## Task to complete
For the entries below, state how many lines contain the word "shaft" and add nothing else.
Material to process below:
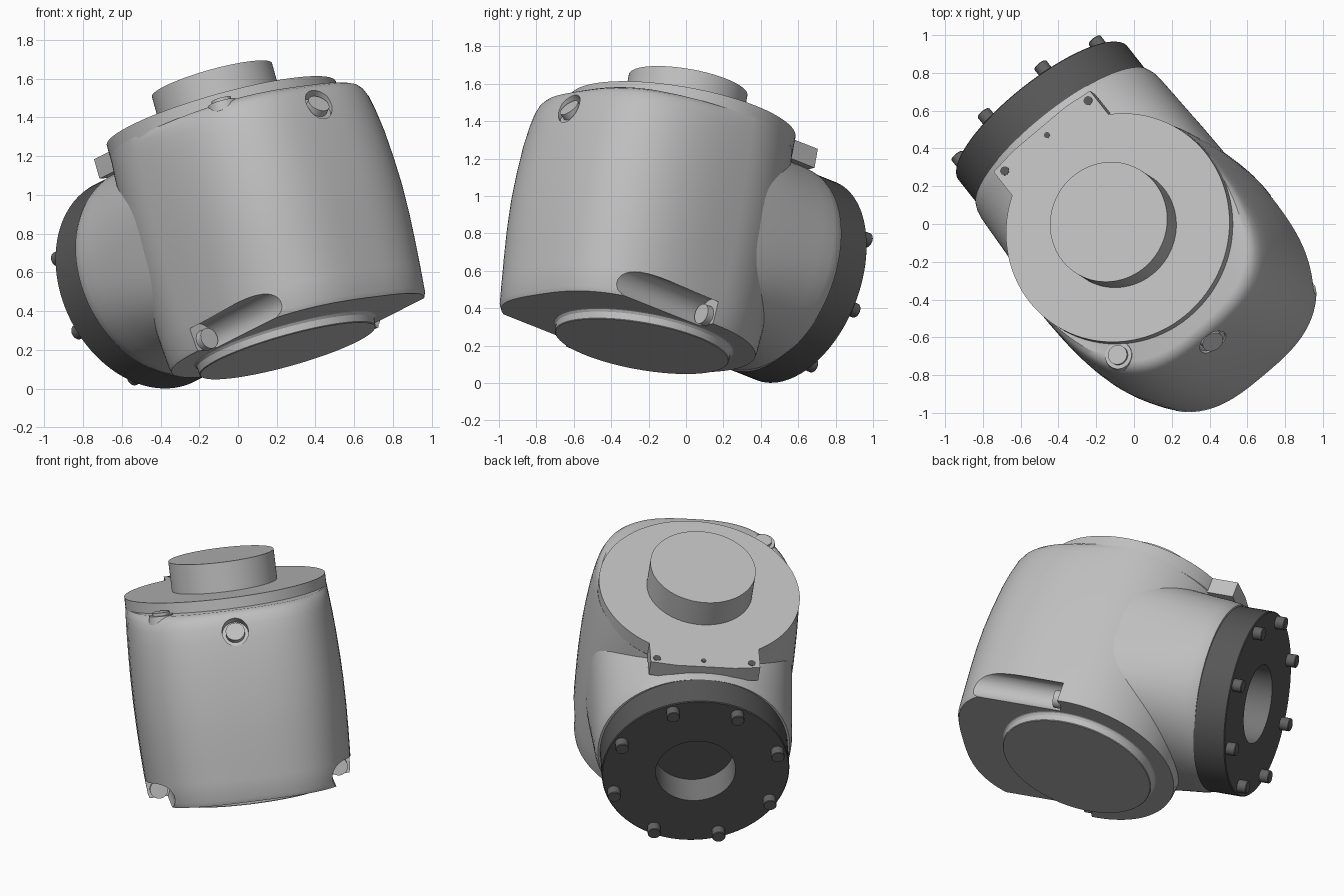
import bpy, bmesh, math
from mathutils import Vector, Matrix

if "Cube" in bpy.data.objects:
    bpy.data.objects.remove(bpy.data.objects["Cube"])


def material(name, v):
    m = bpy.data.materials.new(name)
    m.use_nodes = True
    m.diffuse_color = (v, v, v, 1)
    m.node_tree.nodes["Principled BSDF"].inputs["Base Color"].default_value = (v, v, v, 1)
    return m


LIGHT = material("light grey", 0.52)
DARK = material("dark grey", 0.095)
BOLT = material("bolt grey", 0.12)
BORE = material("bore grey", 0.18)

# Tilted frame of the joint: local z is the main axis, local y points out of the flange
up = Vector((-0.266, 0.168, 0.95)).normalized()
out = Vector((-0.593, 0.75, -0.293))
out = (out - up * out.dot(up)).normalized()
side = out.cross(up)
FRAME = Matrix.Translation((0.257, -0.236, 0.195)) @ Matrix((side, out, up)).transposed().to_4x4()
parts = []


def activate(ob):
    bpy.ops.object.select_all(action='DESELECT')
    ob.select_set(True)
    bpy.context.view_layer.objects.active = ob


def loft(name, rings, mats, part=True):
    """Skin a list of equal rings of points and cap both ends."""
    bm = bmesh.new()
    loops = [[bm.verts.new(p) for p in ring] for ring in rings]
    n = len(loops[0])
    for a, b in zip(loops, loops[1:]):
        for i in range(n):
            j = (i + 1) % n
            bm.faces.new((a[i], a[j], b[j], b[i]))
    bm.faces.new(loops[0][::-1])
    bm.faces.new(loops[-1])
    bmesh.ops.recalc_face_normals(bm, faces=bm.faces)
    me = bpy.data.meshes.new(name)
    bm.to_mesh(me)
    bm.free()
    for m in mats:
        me.materials.append(m)
    ob = bpy.data.objects.new(name, me)
    bpy.context.collection.objects.link(ob)
    ob.matrix_world = FRAME
    if part:
        parts.append(ob)
    return ob


def lathe(name, origin, axis, profile, mats, n=64, part=True):
    """Turn (radius, height) pairs around an axis."""
    rot = Vector(axis).to_track_quat('Z', 'Y')
    rings = [[Vector(origin) + rot @ Vector((r * math.cos(2 * math.pi * i / n),
                                             r * math.sin(2 * math.pi * i / n), h))
              for i in range(n)] for r, h in profile]
    return loft(name, rings, mats, part)


def cut(ob, cutter):
    mod = ob.modifiers.new("cut", 'BOOLEAN')
    mod.operation = 'DIFFERENCE'
    mod.solver = 'EXACT'
    mod.object = cutter
    cutter.hide_render = True
    bpy.context.view_layer.update()
    activate(ob)
    bpy.ops.object.modifier_apply(modifier=mod.name)
    bpy.data.objects.remove(cutter)


def power(v, p):
    return math.copysign(abs(v) ** p, v)


# Housing: rounded square at the front, half circle at the back
def housing_ring(z, flank, front, n=96):
    ring = []
    for i in range(n):
        t = 2 * math.pi * i / n
        c, s = math.cos(t), math.sin(t)
        if s >= 0:
            ring.append((0.628 * c * flank, 0.618 * s * flank, z))
        else:
            x, y = 0.628 * power(c, 0.69), 0.776 * power(s, 0.69)
            k = flank + (front - flank) * min(1, -y / 0.55)
            ring.append((x * k, y * front, z))
    return ring


layers = [(0.055, 0.975, 0.975), (0.08, 0.985, 0.99), (0.2, 1.0, 1.003), (0.35, 1.01, 1.018),
          (0.5, 1.016, 1.03), (0.65, 1.018, 1.035), (0.8, 1.015, 1.03), (0.95, 1.006, 1.018),
          (1.06, 0.998, 1.0), (1.14, 0.99, 0.98), (1.185, 0.985, 0.957),
          (1.21, 0.982, 0.93), (1.225, 0.98, 0.89)]
housing = loft("housing", [housing_ring(*l) for l in layers], [LIGHT])

# Bolt slots along both lower sides, each with its bolt
for sx, label in ((1, "left"), (-1, "right")):
    cut(housing, lathe("slot_cutter", (sx * 0.57, -0.03, 0.11), (0, -1, 0),
                       [(0.088, 0), (0.088, 1.0)], [LIGHT], 32, False))
    lathe(f"{label}_slot_bolt", (sx * 0.55, -0.02, 0.105), (0, -1, 0),
          [(0.055, 0), (0.055, 0.05)], [LIGHT], 32)

# Front pocket with its bolt
tilt = (0, -0.85, 0.53)
cut(housing, lathe("pocket_cutter", (0, -0.735, 1.083), tilt,
                   [(0.08, 0), (0.08, 0.4)], [LIGHT], 32, False))
lathe("front_bolt", (0, -0.725, 1.078), tilt, [(0.058, 0), (0.058, 0.05)], [LIGHT], 32)

# Shoulder bolt in a shallow seat
lathe("shoulder_bolt", (-0.425, -0.525, 1.18), (0, 0, 1),
      [(0.08, 0), (0.073, 0.05), (0.052, 0.05), (0.052, 0.068)], [LIGHT], 32)

# Lower cover and upper bearing plate with its shaft
lathe("lower_cover", (0, 0, 0), (0, 0, 1),
      [(0.468, 0), (0.472, 0.004), (0.474, 0.04), (0.482, 0.052), (0.5, 0.06)], [LIGHT], 96)
lathe("upper_plate", (0, 0, 1.18), (0, 0, 1),
      [(0.6, 0), (0.614, 0.02), (0.614, 0.111)], [LIGHT], 96)
lathe("shaft", (0, 0, 1.25), (0, 0, 1), [(0.322, 0), (0.322, 0.223)], [LIGHT], 96)

# Mounting tab toward the flange, with screw holes
outline = [(-0.335, 0.2), (0.335, 0.2), (0.335, 0.68), (0.18, 0.7), (-0.18, 0.7), (-0.335, 0.68)]
loft("mounting_tab", [[(x, y, z) for x, y in outline] for z in (1.185, 1.291)], [LIGHT])
for i, (x, r) in enumerate(((-0.285, 0.024), (0.01, 0.016), (0.295, 0.024))):
    lathe(f"tab_hole_{i + 1}", (x, 0.645, 1.286), (0, 0, 1), [(r, 0), (r, 0.008)], [DARK], 24)


# Neck flowing from a squarish section at the housing, rounded off around the flange
FLANGE_Z = 0.667


def neck_ring(y, rx, rz, power_n, n=96):
    ring = []
    for i in range(n):
        t = 2 * math.pi * i / n
        ring.append((rx * power(math.cos(t), 2 / power_n), y,
                     FLANGE_Z + 0.005 + rz * power(math.sin(t), 2 / power_n)))
    return ring


loft("neck", [neck_ring(*v) for v in (
    (0.05, 0.616, 0.55, 3.2), (0.2, 0.616, 0.55, 3.0), (0.35, 0.613, 0.552, 2.7),
    (0.48, 0.608, 0.556, 2.45), (0.6, 0.604, 0.562, 2.25), (0.69, 0.6, 0.566, 2.14),
    (0.73, 0.594, 0.566, 2.08), (0.758, 0.583, 0.565, 2.03))], [LIGHT])

# Dark flange with a blind bore in a paler grey
flange = lathe("flange", (0, 0, FLANGE_Z), (0, 1, 0),
               [(0.57, 0.752), (0.57, 0.95), (0.565, 0.955), (0.243, 0.955), (0.243, 0.765)],
               [DARK, BORE], 96)
for p in flange.data.polygons:
    c = p.center
    if 0.77 < c.y < 0.95 and math.hypot(c.x, c.z - FLANGE_Z) < 0.3:
        p.material_index = 1

# Ring of flange bolts
for i in range(8):
    a = math.radians(22.5 + 45 * i)
    lathe(f"flange_bolt_{i + 1}", (0.516 * math.cos(a), 0.94, FLANGE_Z + 0.516 * math.sin(a)),
          (0, 1, 0), [(0.04, 0), (0.04, 0.07), (0.037, 0.074)], [BOLT], 24)

# Smooth shading with sharp edges
for ob in parts:
    activate(ob)
    bpy.ops.object.shade_smooth_by_angle(angle=math.radians(30))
End of Material to process.
## Solution to this problem
2